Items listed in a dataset
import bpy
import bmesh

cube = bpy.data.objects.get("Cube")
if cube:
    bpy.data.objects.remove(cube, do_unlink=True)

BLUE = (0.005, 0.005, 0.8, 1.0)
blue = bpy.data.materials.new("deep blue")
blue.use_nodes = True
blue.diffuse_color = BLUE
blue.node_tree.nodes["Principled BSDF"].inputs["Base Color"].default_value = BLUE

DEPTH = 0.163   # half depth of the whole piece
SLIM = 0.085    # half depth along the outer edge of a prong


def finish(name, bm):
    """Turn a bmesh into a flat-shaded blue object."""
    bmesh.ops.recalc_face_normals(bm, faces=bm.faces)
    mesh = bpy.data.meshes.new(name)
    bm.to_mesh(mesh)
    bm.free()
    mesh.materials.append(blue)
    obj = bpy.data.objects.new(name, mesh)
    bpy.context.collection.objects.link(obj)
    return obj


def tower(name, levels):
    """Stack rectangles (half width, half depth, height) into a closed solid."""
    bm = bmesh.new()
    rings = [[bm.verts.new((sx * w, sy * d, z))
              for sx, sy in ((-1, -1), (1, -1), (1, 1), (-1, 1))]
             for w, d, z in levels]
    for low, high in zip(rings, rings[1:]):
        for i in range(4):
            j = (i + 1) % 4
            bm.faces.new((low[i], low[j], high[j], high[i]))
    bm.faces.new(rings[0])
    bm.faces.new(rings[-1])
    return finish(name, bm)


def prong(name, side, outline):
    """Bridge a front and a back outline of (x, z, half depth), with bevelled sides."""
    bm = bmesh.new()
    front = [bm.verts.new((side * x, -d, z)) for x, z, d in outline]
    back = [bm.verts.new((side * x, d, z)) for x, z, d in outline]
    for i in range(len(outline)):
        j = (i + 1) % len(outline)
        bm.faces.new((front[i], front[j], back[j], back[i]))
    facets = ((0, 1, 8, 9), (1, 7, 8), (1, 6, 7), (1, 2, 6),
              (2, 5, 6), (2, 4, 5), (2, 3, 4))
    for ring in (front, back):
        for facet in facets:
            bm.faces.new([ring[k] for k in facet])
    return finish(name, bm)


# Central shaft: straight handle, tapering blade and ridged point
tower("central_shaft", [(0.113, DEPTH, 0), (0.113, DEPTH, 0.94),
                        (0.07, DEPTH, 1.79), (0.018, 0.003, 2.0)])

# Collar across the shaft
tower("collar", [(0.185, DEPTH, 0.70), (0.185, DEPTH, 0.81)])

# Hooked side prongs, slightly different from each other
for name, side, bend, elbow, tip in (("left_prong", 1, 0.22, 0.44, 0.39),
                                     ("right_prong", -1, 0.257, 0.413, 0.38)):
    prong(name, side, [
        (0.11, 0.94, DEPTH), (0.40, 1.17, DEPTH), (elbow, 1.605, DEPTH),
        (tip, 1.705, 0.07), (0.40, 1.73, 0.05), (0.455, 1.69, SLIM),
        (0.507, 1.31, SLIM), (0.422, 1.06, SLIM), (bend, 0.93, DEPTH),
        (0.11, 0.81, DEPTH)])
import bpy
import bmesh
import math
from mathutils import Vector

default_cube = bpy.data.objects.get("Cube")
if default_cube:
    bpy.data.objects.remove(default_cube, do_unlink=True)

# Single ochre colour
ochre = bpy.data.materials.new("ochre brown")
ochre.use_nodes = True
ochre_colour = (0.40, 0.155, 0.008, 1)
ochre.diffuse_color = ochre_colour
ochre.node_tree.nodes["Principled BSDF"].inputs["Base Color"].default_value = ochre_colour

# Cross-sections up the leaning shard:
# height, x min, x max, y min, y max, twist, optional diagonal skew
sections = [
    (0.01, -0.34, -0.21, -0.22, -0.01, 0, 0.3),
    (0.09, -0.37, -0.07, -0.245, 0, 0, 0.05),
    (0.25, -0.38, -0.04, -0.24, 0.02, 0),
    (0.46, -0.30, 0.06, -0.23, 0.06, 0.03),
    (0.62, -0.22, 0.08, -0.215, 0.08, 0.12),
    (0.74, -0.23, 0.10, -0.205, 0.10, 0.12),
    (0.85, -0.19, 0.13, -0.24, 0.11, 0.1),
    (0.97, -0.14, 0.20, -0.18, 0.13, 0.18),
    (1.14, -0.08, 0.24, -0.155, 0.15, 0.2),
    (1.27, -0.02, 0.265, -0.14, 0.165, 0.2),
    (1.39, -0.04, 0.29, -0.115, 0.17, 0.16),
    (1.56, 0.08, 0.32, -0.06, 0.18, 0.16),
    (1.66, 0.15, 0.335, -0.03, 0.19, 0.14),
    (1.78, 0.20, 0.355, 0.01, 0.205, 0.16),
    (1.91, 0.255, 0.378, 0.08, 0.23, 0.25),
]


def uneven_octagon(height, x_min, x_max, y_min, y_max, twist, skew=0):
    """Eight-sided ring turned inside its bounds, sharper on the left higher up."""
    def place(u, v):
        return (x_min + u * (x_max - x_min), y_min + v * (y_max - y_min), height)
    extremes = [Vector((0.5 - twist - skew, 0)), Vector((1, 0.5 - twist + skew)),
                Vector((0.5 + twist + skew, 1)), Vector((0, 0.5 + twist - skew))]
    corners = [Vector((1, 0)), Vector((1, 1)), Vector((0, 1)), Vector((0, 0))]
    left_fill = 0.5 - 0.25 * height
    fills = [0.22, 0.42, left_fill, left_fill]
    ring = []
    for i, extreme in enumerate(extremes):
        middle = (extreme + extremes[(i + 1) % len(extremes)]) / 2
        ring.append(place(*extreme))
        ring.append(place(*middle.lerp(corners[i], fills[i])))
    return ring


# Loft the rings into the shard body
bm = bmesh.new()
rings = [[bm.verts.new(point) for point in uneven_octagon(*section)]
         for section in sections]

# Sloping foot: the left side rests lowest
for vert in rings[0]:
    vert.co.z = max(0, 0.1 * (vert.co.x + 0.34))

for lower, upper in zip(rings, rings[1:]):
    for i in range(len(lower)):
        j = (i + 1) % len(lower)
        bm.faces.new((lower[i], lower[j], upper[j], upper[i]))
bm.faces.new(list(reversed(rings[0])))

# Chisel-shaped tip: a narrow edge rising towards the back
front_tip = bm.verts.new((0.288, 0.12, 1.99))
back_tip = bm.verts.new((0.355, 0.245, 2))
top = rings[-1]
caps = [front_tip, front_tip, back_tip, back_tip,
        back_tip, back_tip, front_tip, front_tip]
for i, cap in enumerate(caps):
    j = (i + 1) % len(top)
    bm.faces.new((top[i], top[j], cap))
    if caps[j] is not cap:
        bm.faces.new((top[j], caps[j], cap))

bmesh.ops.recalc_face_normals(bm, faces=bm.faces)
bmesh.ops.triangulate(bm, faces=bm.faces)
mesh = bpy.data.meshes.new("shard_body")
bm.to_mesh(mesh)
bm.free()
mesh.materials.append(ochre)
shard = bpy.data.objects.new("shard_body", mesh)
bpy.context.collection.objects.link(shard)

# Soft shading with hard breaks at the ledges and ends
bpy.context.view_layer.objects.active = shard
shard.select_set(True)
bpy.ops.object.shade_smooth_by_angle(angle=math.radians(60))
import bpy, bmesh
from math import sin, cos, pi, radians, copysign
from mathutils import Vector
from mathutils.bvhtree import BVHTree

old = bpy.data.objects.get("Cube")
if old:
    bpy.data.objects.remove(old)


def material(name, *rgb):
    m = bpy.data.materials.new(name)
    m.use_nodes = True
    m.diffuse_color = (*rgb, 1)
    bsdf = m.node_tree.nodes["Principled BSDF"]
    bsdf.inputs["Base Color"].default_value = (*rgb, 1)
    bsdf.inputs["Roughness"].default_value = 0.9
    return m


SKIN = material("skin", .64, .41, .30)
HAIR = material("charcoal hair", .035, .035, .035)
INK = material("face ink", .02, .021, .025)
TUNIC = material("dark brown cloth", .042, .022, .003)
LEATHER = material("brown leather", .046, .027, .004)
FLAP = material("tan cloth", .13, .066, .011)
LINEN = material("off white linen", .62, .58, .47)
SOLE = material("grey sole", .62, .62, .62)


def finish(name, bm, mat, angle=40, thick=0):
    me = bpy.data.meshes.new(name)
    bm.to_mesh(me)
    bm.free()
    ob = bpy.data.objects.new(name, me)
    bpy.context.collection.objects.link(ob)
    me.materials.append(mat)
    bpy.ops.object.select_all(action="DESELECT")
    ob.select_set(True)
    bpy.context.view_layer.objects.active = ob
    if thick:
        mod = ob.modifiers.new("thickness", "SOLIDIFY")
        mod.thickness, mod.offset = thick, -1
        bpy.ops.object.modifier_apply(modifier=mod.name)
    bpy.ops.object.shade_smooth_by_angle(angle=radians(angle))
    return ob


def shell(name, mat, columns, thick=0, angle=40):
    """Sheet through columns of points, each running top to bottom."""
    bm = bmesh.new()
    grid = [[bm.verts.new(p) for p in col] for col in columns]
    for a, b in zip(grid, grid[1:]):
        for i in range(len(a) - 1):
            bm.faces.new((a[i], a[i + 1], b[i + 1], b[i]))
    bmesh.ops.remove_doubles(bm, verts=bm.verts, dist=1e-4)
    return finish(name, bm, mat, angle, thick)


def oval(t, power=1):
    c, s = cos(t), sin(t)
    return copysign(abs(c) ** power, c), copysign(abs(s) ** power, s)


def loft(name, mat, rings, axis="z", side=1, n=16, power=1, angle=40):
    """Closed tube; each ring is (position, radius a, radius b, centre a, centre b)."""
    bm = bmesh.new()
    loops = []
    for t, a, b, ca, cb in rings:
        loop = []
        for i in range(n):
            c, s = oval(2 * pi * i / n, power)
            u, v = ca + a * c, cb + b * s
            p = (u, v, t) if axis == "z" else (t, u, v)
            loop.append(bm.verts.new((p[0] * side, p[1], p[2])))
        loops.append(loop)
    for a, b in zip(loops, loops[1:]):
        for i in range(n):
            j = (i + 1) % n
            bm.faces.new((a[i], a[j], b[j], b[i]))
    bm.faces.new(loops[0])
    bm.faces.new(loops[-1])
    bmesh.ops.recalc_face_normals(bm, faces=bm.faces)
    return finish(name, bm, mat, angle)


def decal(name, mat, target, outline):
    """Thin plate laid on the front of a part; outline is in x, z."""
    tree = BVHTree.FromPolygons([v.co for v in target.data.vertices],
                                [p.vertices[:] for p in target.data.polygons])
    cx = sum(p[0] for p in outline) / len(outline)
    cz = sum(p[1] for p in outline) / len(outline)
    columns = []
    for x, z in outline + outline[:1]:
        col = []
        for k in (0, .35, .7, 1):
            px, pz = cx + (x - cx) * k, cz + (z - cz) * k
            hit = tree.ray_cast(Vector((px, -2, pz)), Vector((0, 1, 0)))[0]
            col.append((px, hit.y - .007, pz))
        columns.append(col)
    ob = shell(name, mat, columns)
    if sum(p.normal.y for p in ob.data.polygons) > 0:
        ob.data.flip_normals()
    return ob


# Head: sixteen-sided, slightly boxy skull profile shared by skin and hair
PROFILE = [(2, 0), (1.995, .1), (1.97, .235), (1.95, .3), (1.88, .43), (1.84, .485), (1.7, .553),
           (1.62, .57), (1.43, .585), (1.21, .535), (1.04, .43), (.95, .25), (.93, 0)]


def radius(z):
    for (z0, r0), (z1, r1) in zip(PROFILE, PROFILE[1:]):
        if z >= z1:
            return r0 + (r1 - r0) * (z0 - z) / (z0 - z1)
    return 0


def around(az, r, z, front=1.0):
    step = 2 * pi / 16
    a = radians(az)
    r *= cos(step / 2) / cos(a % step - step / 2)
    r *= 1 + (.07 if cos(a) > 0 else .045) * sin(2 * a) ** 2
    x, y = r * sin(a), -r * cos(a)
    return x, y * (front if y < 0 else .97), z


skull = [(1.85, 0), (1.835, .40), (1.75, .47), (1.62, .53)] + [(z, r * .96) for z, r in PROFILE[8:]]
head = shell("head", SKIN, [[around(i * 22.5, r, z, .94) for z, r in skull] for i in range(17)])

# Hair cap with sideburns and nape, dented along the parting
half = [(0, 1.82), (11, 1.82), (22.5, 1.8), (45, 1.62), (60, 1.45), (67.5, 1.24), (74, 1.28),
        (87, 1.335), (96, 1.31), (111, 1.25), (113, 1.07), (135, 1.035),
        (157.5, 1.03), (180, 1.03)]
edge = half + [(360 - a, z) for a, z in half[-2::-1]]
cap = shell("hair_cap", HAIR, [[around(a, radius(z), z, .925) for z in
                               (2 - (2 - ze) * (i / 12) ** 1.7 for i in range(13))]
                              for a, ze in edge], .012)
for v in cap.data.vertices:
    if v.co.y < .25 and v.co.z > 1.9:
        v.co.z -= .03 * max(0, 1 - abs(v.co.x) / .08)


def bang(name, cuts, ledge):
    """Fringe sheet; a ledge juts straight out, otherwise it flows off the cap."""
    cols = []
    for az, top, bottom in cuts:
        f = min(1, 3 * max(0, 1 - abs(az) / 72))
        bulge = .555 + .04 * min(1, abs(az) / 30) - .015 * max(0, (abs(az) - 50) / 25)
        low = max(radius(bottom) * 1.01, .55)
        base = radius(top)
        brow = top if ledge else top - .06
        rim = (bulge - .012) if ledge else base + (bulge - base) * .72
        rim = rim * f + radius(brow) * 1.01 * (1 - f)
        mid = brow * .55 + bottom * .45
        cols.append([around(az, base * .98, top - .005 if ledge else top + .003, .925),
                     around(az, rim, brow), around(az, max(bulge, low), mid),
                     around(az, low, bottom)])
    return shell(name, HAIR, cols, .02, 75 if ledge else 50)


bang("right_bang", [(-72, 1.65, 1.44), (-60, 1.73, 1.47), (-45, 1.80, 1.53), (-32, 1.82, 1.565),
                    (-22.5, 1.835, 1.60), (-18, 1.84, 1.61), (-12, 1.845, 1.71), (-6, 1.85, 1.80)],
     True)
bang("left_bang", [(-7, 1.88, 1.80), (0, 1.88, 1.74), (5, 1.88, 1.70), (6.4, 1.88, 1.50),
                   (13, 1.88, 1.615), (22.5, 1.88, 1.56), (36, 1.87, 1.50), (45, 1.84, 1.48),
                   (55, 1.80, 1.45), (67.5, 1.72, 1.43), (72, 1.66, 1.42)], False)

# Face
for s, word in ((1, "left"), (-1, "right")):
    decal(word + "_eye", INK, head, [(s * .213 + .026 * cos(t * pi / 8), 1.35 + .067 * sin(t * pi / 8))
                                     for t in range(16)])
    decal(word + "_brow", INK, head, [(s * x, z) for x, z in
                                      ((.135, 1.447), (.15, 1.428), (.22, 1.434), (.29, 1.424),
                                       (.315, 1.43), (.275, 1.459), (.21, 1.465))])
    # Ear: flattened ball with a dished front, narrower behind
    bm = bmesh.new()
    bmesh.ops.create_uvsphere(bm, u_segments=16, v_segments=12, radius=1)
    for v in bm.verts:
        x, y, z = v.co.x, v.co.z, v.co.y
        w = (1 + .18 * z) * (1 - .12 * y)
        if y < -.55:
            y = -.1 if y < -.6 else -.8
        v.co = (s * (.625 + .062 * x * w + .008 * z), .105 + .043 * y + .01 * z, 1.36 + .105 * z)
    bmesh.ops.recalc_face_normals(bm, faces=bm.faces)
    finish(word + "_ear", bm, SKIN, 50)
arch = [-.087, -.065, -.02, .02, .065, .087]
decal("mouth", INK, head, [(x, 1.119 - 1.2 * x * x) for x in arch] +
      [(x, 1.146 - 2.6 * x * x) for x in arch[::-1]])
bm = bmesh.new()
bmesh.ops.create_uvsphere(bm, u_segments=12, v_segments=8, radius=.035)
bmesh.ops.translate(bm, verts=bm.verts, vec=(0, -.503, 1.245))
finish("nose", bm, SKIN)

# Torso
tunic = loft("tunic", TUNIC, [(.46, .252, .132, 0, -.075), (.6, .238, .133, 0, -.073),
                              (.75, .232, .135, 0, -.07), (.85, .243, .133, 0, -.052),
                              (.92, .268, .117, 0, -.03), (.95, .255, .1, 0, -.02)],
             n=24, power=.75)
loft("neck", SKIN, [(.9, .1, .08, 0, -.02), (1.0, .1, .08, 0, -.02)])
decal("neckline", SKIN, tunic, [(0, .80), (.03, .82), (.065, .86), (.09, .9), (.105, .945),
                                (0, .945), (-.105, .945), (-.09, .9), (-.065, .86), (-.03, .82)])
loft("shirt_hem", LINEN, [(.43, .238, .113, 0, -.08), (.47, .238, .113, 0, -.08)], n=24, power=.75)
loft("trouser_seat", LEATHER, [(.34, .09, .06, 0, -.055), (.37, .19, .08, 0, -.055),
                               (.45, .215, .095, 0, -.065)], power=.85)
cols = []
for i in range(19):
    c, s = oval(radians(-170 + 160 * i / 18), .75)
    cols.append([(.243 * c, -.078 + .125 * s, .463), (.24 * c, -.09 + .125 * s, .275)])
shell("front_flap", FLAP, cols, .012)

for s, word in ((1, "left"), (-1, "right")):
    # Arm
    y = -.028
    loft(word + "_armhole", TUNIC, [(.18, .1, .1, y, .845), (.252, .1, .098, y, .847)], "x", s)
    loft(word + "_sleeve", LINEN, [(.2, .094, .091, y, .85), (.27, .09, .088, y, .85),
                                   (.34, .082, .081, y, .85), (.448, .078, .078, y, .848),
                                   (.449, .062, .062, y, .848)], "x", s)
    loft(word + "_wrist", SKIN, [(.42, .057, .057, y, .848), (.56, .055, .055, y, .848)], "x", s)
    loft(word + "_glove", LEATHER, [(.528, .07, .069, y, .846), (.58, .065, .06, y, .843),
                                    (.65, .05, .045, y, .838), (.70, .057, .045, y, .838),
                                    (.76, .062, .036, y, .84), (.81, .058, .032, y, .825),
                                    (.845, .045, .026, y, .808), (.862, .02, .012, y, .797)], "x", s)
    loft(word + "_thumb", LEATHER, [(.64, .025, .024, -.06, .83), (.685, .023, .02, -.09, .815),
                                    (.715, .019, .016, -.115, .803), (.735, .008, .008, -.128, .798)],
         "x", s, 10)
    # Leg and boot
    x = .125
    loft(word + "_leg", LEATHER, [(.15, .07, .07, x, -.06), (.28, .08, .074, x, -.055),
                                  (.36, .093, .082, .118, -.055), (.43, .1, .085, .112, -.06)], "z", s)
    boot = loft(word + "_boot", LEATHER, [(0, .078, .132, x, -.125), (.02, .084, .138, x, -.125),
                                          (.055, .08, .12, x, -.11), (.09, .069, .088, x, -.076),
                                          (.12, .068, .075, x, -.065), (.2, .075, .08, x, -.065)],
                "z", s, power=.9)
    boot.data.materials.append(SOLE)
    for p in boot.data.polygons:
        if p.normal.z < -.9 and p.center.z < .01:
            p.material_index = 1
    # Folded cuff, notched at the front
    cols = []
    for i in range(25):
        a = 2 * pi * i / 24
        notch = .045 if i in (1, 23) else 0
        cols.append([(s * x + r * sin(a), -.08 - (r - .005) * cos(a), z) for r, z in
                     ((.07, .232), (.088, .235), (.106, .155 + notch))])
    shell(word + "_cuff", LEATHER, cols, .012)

WORK INSTRUCTION:
Of all the entries above, repeat only the lines from the line that has "bm.faces.new((a[i], a[j], b[j], b[i]))" to the line that has "plate laid on", both lines included, exactly.

EXERCISE OUTPUT:
            bm.faces.new((a[i], a[j], b[j], b[i]))
    bm.faces.new(loops[0])
    bm.faces.new(loops[-1])
    bmesh.ops.recalc_face_normals(bm, faces=bm.faces)
    return finish(name, bm, mat, angle)


def decal(name, mat, target, outline):
    """Thin plate laid on the front of a part; outline is in x, z."""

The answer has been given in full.